About this exercise: Among the entries that follow, some lines contain the word "BoxGeometry". Show all of them.

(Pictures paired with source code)
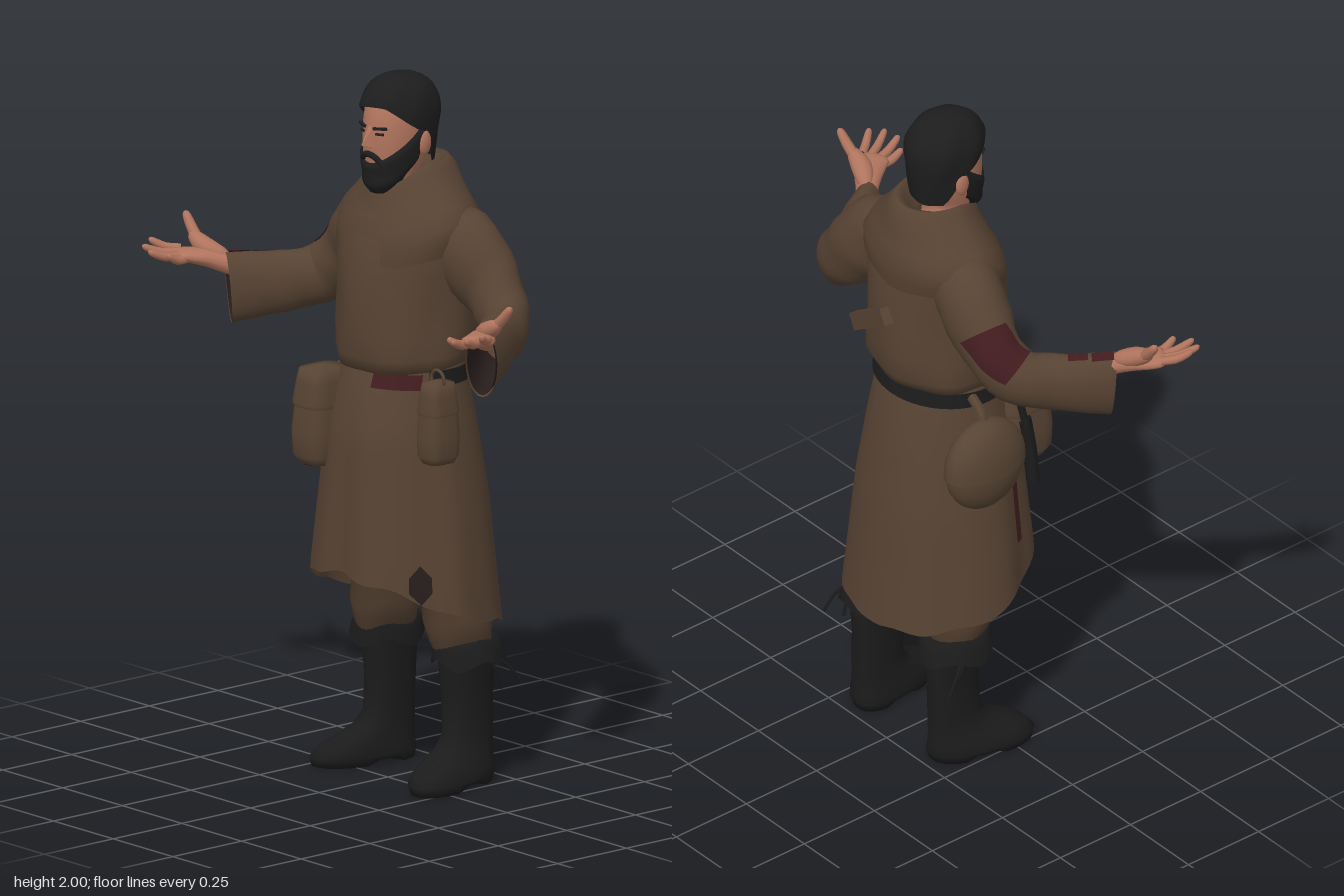
import * as THREE from 'three';
import { ConvexGeometry } from 'three/addons/geometries/ConvexGeometry.js';

const V = (x, y, z) => new THREE.Vector3(x, y, z);
const { sin, cos, abs, max, min, sign, pow, PI } = Math;
const TAU = PI * 2;
const mat = (name, color, side = THREE.FrontSide) => {
  const m = new THREE.MeshStandardMaterial({ color, side });
  m.name = name;
  return m;
};

// Surface from fn(u, v); its front faces dU x dV. A full turn in v is welded.
function grid(fn, nu, nv, [u0, u1] = [0, 1], [v0, v1] = [0, TAU]) {
  const closed = abs(v1 - v0 - TAU) < 1e-6, cols = closed ? nv : nv + 1;
  const pos = [], index = [];
  for (let i = 0; i <= nu; i++) {
    for (let j = 0; j < cols; j++) {
      const p = fn(u0 + (u1 - u0) * i / nu, v0 + (v1 - v0) * j / nv);
      pos.push(p.x, p.y, p.z);
    }
  }
  for (let i = 0; i < nu; i++) {
    for (let j = 0; j < nv; j++) {
      const k = (j + 1) % cols, a = i * cols, b = a + cols;
      index.push(a + j, b + j, b + k, a + j, b + k, a + k);
    }
  }
  const g = new THREE.BufferGeometry();
  g.setAttribute('position', new THREE.Float32BufferAttribute(pos, 3));
  g.setIndex(index);
  g.computeVertexNormals();
  return g;
}

// Rows are [y, centre x, centre z, half width, half depth], from bottom to top.
const rowAt = (rows, t) => {
  const i = min(Math.floor(t), rows.length - 2);
  return rows[i].map((a, k) => a + (rows[i + 1][k] - a) * (t - i));
};
const rowAtY = (rows, y) => {
  let i = 0;
  while (i < rows.length - 2 && rows[i + 1][0] < y) i++;
  const t = (y - rows[i][0]) / (rows[i + 1][0] - rows[i][0]);
  return rowAt(rows, i + min(1, max(0, t)));
};
const bend = (c, p) => sign(c) * pow(abs(c), p);
const ringPoint = ([y, cx, cz, rx, rz], a, off = 0, p = 1) =>
  V(cx + bend(cos(a), p) * (rx + off), y, cz + bend(sin(a), p) * (rz + off));

// Solid of stacked rings, with an optional rule that moves each point
function stack(rows, { p = 1, n = 28, warp = (q) => q } = {}) {
  const last = rows.length - 1;
  return grid((u, a) => warp(ringPoint(rowAt(rows, u * last), a, 0, p), a, u), last, n);
}

// Limb surface along a path; rows are [x, y, z, half width, half height]
function limb(rows) {
  const path = new THREE.CatmullRomCurve3(rows.map((r) => V(r[0], r[1], r[2])), false, 'catmullrom');
  const size = new THREE.CatmullRomCurve3(rows.map((r) => V(r[3], r[4], 0)), false, 'catmullrom');
  return (u, a, off = 0) => {
    const t = path.getTangent(u), s = size.getPoint(u);
    const side = t.clone().cross(V(0, 1, 0)).normalize(), up = side.clone().cross(t);
    return path.getPoint(u).addScaledVector(side, cos(a) * (s.x + off)).addScaledVector(up, sin(a) * (s.y + off));
  };
}

export function createModel() {
  const model = new THREE.Group();
  model.name = 'robedMan';
  const cloth = mat('brown cloth', 0x574333, THREE.DoubleSide);
  const trouser = mat('dark brown cloth', 0x503d2e);
  const leather = mat('pouch leather', 0x574433, THREE.DoubleSide);
  const skin = mat('skin', 0xb0745d);
  const hairMat = mat('black hair', 0x1d1d1e, THREE.DoubleSide);
  const black = mat('black leather', 0x1b1b1c, THREE.DoubleSide);
  const maroon = mat('maroon patch', 0x421c1f, THREE.DoubleSide);
  const lining = mat('dark lining', 0x281d1d, THREE.DoubleSide);
  const add = (name, geo, material, parent = model) => {
    const m = new THREE.Mesh(geo, material);
    m.name = name;
    parent.add(m);
    return m;
  };
  const rod = (name, pts, r, material) =>
    add(name, new THREE.TubeGeometry(new THREE.CatmullRomCurve3(pts.map((p) => V(...p))), 8, r, 6), material);

  // Skirt of the robe: hem high in front and low behind, folds deepen downward
  const skirt = [[0.43, 0, -0.066, 0.28, 0.253], [0.6, 0, -0.06, 0.265, 0.242], [0.8, 0, -0.06, 0.243, 0.225],
    [1.0, 0, -0.052, 0.215, 0.203], [1.12, 0, -0.055, 0.195, 0.175], [1.2, 0, -0.058, 0.185, 0.15]];
  const hem = (a) => (sin(a) > 0 ? 0.49 + 0.12 * pow(sin(a), 1.2) : 0.49 + 0.06 * sin(a)) + 0.006 * sin(a * 9);
  const skirtPoint = (y, a, off = 0) => {
    const fold = (1.2 - y) * (0.013 * sin(a * 6 + 1) + 0.007 * sin(a * 11)) * (0.55 + 0.45 * sin(a));
    return ringPoint(rowAtY(skirt, y), a, fold + off);
  };
  add('robeSkirt', grid((u, a) => skirtPoint(hem(a) + (1.2 - hem(a)) * u, a), 14, 72), cloth);
  add('skirtTear', grid((u, a) => skirtPoint(0.6 + (u - 0.5) * 0.11 * (1 - 0.6 * abs(a - 0.58) / 0.13), a, 0.004),
    4, 6, [0, 1], [0.45, 0.71]), lining);
  add('skirtSlit', grid((y, a) => skirtPoint(y, a, 0.004), 6, 2, [0.66, 0.86], [2.68, 2.8]), maroon);

  // Belt round the sides and back, with a maroon piece in front
  const belt = (name, a0, a1, y0, y1, off, m) =>
    add(name, grid((u, a) => ringPoint(rowAtY(skirt, u), a, off), 1, 32, [y0, y1], [a0, a1]), m);
  belt('belt', PI - 0.4, TAU + 0.4, 1.148, 1.192, 0.012, black);
  belt('beltFront', 0.5, 1.28, 1.14, 1.182, 0.008, maroon);

  // Upper robe, bloused over the belt
  const torso = [[1.185, 0, -0.06, 0.165, 0.14], [1.195, 0, -0.062, 0.192, 0.172], [1.23, 0, -0.066, 0.206, 0.186],
    [1.3, 0, -0.068, 0.206, 0.189], [1.38, 0, -0.068, 0.204, 0.185], [1.46, 0, -0.069, 0.208, 0.181],
    [1.54, 0, -0.074, 0.214, 0.168], [1.61, 0, -0.08, 0.205, 0.15], [1.67, 0, -0.085, 0.15, 0.12]];
  add('robeTop', stack(torso, {
    n: 48,
    warp: (q, a, u) => {
      const f = 1 + (1 - u) * 0.03 * sin(a * 7 + u * 5) + 0.012 * sin(a * 4 - u * 9);
      return V(q.x * f, q.y - 0.02 * max(0, sin(a)) * (1 - u), -0.065 + (q.z + 0.065) * f);
    },
  }), cloth);

  // Draped cowl with a rolled collar, dipping to the chest in front
  const cowl = [[1.48, 0, -0.072, 0.2, 0.168], [1.55, 0, -0.074, 0.225, 0.178], [1.6, 0, -0.077, 0.228, 0.168],
    [1.64, 0, -0.078, 0.195, 0.158], [1.685, 0, -0.08, 0.152, 0.146], [1.73, 0, -0.08, 0.115, 0.132],
    [1.755, 0, -0.075, 0.1, 0.116], [1.745, 0, -0.07, 0.088, 0.1], [1.68, 0, -0.06, 0.06, 0.07]];
  add('cowl', stack(cowl, {
    n: 48,
    warp: (q, a, u) => {
      const s = sin(a), f = 1 + 0.026 * sin(u * 15 + 2.5 * s) * abs(s);
      return V(q.x * f, q.y - 0.07 * max(0, s) * pow(abs(s), 0.5) + 0.012 * (1 - u) * abs(cos(a)), -0.07 + (q.z + 0.07) * f);
    },
  }), cloth);

  // Cloth strip sewn across the back
  const strip = add('backStrip', new THREE.BoxGeometry(0.2, 0.05, 0.03), cloth);
  strip.position.set(0.065, 1.37, -0.25);
  strip.rotation.set(0, -0.16, -0.6);

  for (const s of [1, -1]) {
    const sideName = s > 0 ? 'left' : 'right';
    const put = (rows, i = 0) => rows.map((r) => r.map((v, k) => (k === i ? v * s : v)));

    // Sleeve with a wide open cuff
    const sleeve = limb(put([[0.1, 1.575, -0.095, 0.09, 0.085], [0.2, 1.515, -0.115, 0.096, 0.115],
      [0.295, 1.42, -0.127, 0.08, 0.093], [0.375, 1.348, -0.1, 0.07, 0.083], [0.43, 1.325, -0.025, 0.058, 0.085],
      [0.485, 1.315, 0.05, 0.052, 0.093], [0.53, 1.308, 0.12, 0.046, 0.101]]));
    const folded = (u, a, off = 0) => sleeve(u, a, off + 0.005 * sin(u * 34 + a * 2) * (1 - u));
    add(sideName + 'Sleeve', grid(folded, 24, 24), cloth);
    add(sideName + 'CuffLining', grid((u, a) => sleeve(u, a, -0.005), 6, 24, [0.6, 0.998]), lining);
    if (s < 0) {
      add('elbowPatch', grid((u, a) => folded(u, a, 0.004), 8, 12, [0.29, 0.48], [0.1, 1.8]), maroon);
      add('forearmPatch', grid((u, a) => folded(u, a, 0.004), 4, 5, [0.74, 0.84], [1.2, 1.65]), maroon);
      add('cuffPatch', grid((u, a) => folded(u, a, 0.004), 4, 5, [0.86, 0.985], [1.1, 1.6]), maroon);
    }

    // Open hand, palm up, thumb side raised
    const hand = new THREE.Group();
    hand.name = sideName + 'Hand';
    model.add(hand);
    add('palm', grid(limb(put([[0.49, 1.35, 0.06, 0.028, 0.028], [0.535, 1.375, 0.12, 0.03, 0.028],
      [0.57, 1.39, 0.155, 0.038, 0.026], [0.602, 1.397, 0.19, 0.045, 0.021], [0.622, 1.402, 0.22, 0.042, 0.014],
      [0.627, 1.403, 0.228, 0.001, 0.001]])), 14, 14), skin, hand);
    add('thumbBase', grid(limb(put([[0.53, 1.385, 0.115, 0.002, 0.002], [0.545, 1.395, 0.125, 0.02, 0.02],
      [0.59, 1.415, 0.15, 0.03, 0.027], [0.635, 1.44, 0.155, 0.018, 0.018], [0.65, 1.45, 0.155, 0.002, 0.002]])), 10, 12), skin, hand);
    const fingers = [[0.645, 1.41, 0.195, 0.697, 1.44, 0.265], [0.63, 1.404, 0.212, 0.678, 1.43, 0.306],
      [0.61, 1.399, 0.222, 0.636, 1.424, 0.32], [0.59, 1.394, 0.22, 0.588, 1.418, 0.292], [0.6, 1.42, 0.155, 0.684, 1.5, 0.145]];
    fingers.forEach(([x, y, z, X, Y, Z], i) => {
      const r = i === 4 ? 0.016 : 0.0125, at = (t, q) =>
        [x + (X - x) * t, y + (Y - y) * t - 0.01 * sin(t * PI), z + (Z - z) * t, q, q];
      add(i === 4 ? 'thumb' : 'finger', grid(limb(put([at(0, r), at(0.45, r), at(0.8, r * 0.85), at(0.95, r * 0.6), at(1, 0.0005)])), 8, 8), skin, hand);
    });

    // Trouser leg, boot, turned-down cuff and laces
    add(sideName + 'TrouserLeg', stack(put([[0.36, 0.16, -0.13, 0.055, 0.075], [0.41, 0.157, -0.125, 0.084, 0.09],
      [0.46, 0.152, -0.12, 0.093, 0.098], [0.54, 0.145, -0.115, 0.086, 0.095], [0.75, 0.11, -0.1, 0.1, 0.12]], 1),
    { warp: (q, a) => V(q.x, q.y + 0.01 * sin(a * 3), q.z) }), trouser);
    add(sideName + 'Boot', stack(put([[0, 0.177, -0.07, 0.001, 0.001], [0, 0.177, -0.07, 0.072, 0.15], [0.025, 0.178, -0.07, 0.076, 0.158],
      [0.05, 0.177, -0.079, 0.072, 0.147], [0.075, 0.173, -0.1, 0.063, 0.124], [0.1, 0.169, -0.128, 0.056, 0.096],
      [0.14, 0.165, -0.147, 0.052, 0.078], [0.25, 0.161, -0.148, 0.054, 0.077], [0.37, 0.163, -0.145, 0.066, 0.085]], 1), {
      p: 0.85,
      n: 36,
      warp: (q) => V(q.x + s * (q.z + 0.12) * 0.17 * max(0, 1 - q.y / 0.15),
        q.y + (q.y < 0.01 && abs(q.z + 0.09) < 0.05 ? 0.014 : 0), q.z),
    }), black);
    add(sideName + 'BootCuff', stack(put([[0.345, 0.172, -0.146, 0.096, 0.11], [0.385, 0.167, -0.143, 0.09, 0.103],
      [0.412, 0.163, -0.14, 0.08, 0.094], [0.405, 0.162, -0.14, 0.06, 0.08]], 1),
    { warp: (q, a, u) => V(q.x, q.y + 0.014 * sin(a * 4 + s) * (1 - u), q.z) }), black);
    rod(sideName + 'Lace', [[s * 0.235, 0.37, -0.17], [s * 0.262, 0.33, -0.215], [s * 0.272, 0.28, -0.25]], 0.005, black);
    rod(sideName + 'Lace', [[s * 0.235, 0.36, -0.16], [s * 0.242, 0.31, -0.19], [s * 0.235, 0.265, -0.21]], 0.005, black);
  }

  // Head
  const face = [[1.62, 0, -0.06, 0.055, 0.055], [1.69, 0, -0.045, 0.058, 0.065], [1.7, 0, -0.012, 0.055, 0.068],
    [1.735, 0, -0.018, 0.07, 0.08], [1.78, 0, -0.026, 0.08, 0.094], [1.82, 0, -0.033, 0.085, 0.102],
    [1.86, 0, -0.036, 0.087, 0.103], [1.91, 0, -0.042, 0.086, 0.1], [1.95, 0, -0.045, 0.07, 0.08], [1.97, 0, -0.045, 0.001, 0.001]];
  add('head', stack(face), skin);
  const nose = [[0, 1.868, 0.068], [0, 1.814, 0.097], [0, 1.803, 0.064]];
  for (const s of [1, -1]) nose.push([s * 0.011, 1.865, 0.06], [s * 0.017, 1.806, 0.066]);
  add('nose', new ConvexGeometry(nose.map((p) => V(...p))), skin);
  for (const s of [1, -1]) {
    const ear = add('ear', new THREE.SphereGeometry(1, 12, 8), skin);
    ear.scale.set(0.013, 0.036, 0.022);
    ear.position.set(s * 0.09, 1.815, -0.055);
    const brow = add('eyebrow', new THREE.BoxGeometry(0.04, 0.007, 0.009), hairMat);
    brow.position.set(s * 0.036, 1.862, 0.06);
    brow.rotation.set(0, s * 0.42, s * 0.06);
    const eye = add('eye', new THREE.BoxGeometry(0.024, 0.006, 0.008), lining);
    eye.position.set(s * 0.035, 1.846, 0.06);
    eye.rotation.y = s * 0.42;
  }

  // Swept hair: high uneven hairline in front, over the ears, down to the nape
  const hairLow = (a) => {
    const s = sin(a);
    return s > 0 ? 1.85 + 0.065 * pow(min(1, s * 1.2), 1.3) + 0.01 * cos(a - 0.6) * s : 1.85 - 0.1 * min(1, -s * 1.8);
  };
  add('hair', grid((u, a) => {
    const y = hairLow(a) + (2.0 - hairLow(a)) * sin(u * PI / 2);
    const f = y > 1.89 ? pow(max(0, 1 - pow((y - 1.89) / 0.11, 2)), 0.4) : 1 - 2.0 * pow(1.89 - y, 1.25);
    const wave = 1 + 0.02 * sin(a * 7 + y * 30);
    return V(cos(a) * 0.1 * f * wave, y, -0.045 + sin(a) * (sin(a) > 0 ? 0.127 : 0.12) * f * wave);
  }, 14, 40), hairMat);

  // Full square beard rising into sideburns, and moustache
  add('beard', grid((u, a) => {
    const d = min(1, abs(a - PI / 2) / 1.68), lo = 1.672 + 0.06 * pow(d, 3), hi = 1.76 + 0.105 * pow(d, 1.8);
    const k = min(1, u * 4), y = lo + (hi - lo) * u;
    const q = ringPoint(rowAtY(face, max(y, 1.73)), a, u > 0.95 ? 0.002 : 0.01);
    return V(q.x * (0.72 + 0.28 * k), y, -0.01 + (q.z + 0.01) * (0.78 + 0.22 * k));
  }, 10, 28, [0, 1], [PI / 2 - 1.68, PI / 2 + 1.68]), hairMat);
  rod('moustache', [[-0.044, 1.752, 0.052], [-0.022, 1.78, 0.066], [0, 1.786, 0.07], [0.022, 1.78, 0.066], [0.044, 1.752, 0.052]], 0.009, hairMat);

  // Soft pouch, widest low down, with an overhanging flap
  const pouch = (name, x, z, y0, y1, rx, rz) => {
    const h = y1 - y0, row = (t, f) => [y0 + h * t, x, z, rx * f, rz * f];
    add(name, stack([row(0, 0.01), row(0.01, 0.75), row(0.1, 0.96), row(0.35, 1), row(0.75, 0.86), row(0.95, 0.72), row(1, 0.01)], { p: 0.6 }), leather);
    add(name + 'Flap', stack([row(0.6, 0.94), row(0.64, 0.97), row(0.85, 0.86), row(0.98, 0.76), row(1.02, 0.01)], { p: 0.6 }), leather);
  };
  pouch('frontPouch', -0.155, 0.1, 0.885, 1.16, 0.066, 0.085);
  pouch('leftPouch', 0.225, 0.012, 0.942, 1.175, 0.046, 0.056);
  const loop = add('pouchLoop', new THREE.TorusGeometry(0.026, 0.005, 6, 18), leather);
  loop.position.set(0.232, 1.182, 0.02);

  // Round shoulder bag hanging behind the right hip, with its flap
  const bag = (f) => (u, v) => V(-0.256 + 0.072 * f * sin(u) * cos(v), 0.995 - 0.137 * f * cos(u), -0.112 + 0.128 * f * sin(u) * sin(v));
  add('hipBag', grid(bag(1), 14, 24, [0.01, PI - 0.01]), leather);
  add('hipBagFlap', grid(bag(1.04), 8, 24, [1.5, PI - 0.01]), leather);
  rod('hipBagStrap', [[-0.185, 1.175, -0.1], [-0.23, 1.15, -0.105], [-0.255, 1.1, -0.11]], 0.016, leather);

  // Sheathed dagger between the bag and the front pouch
  rod('daggerSheath', [[-0.222, 1.05, 0.06], [-0.233, 0.95, 0.07], [-0.245, 0.855, 0.07]], 0.02, black);
  rod('daggerHilt', [[-0.205, 1.12, 0.05], [-0.214, 1.08, 0.055], [-0.222, 1.04, 0.06]], 0.012, black);
  rod('daggerGuard', [[-0.255, 1.05, 0.035], [-0.225, 1.045, 0.065], [-0.2, 1.035, 0.09]], 0.009, black);

  return model;
}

Reply:
  const strip = add('backStrip', new THREE.BoxGeometry(0.2, 0.05, 0.03), cloth);
    const brow = add('eyebrow', new THREE.BoxGeometry(0.04, 0.007, 0.009), hairMat);
    const eye = add('eye', new THREE.BoxGeometry(0.024, 0.006, 0.008), lining);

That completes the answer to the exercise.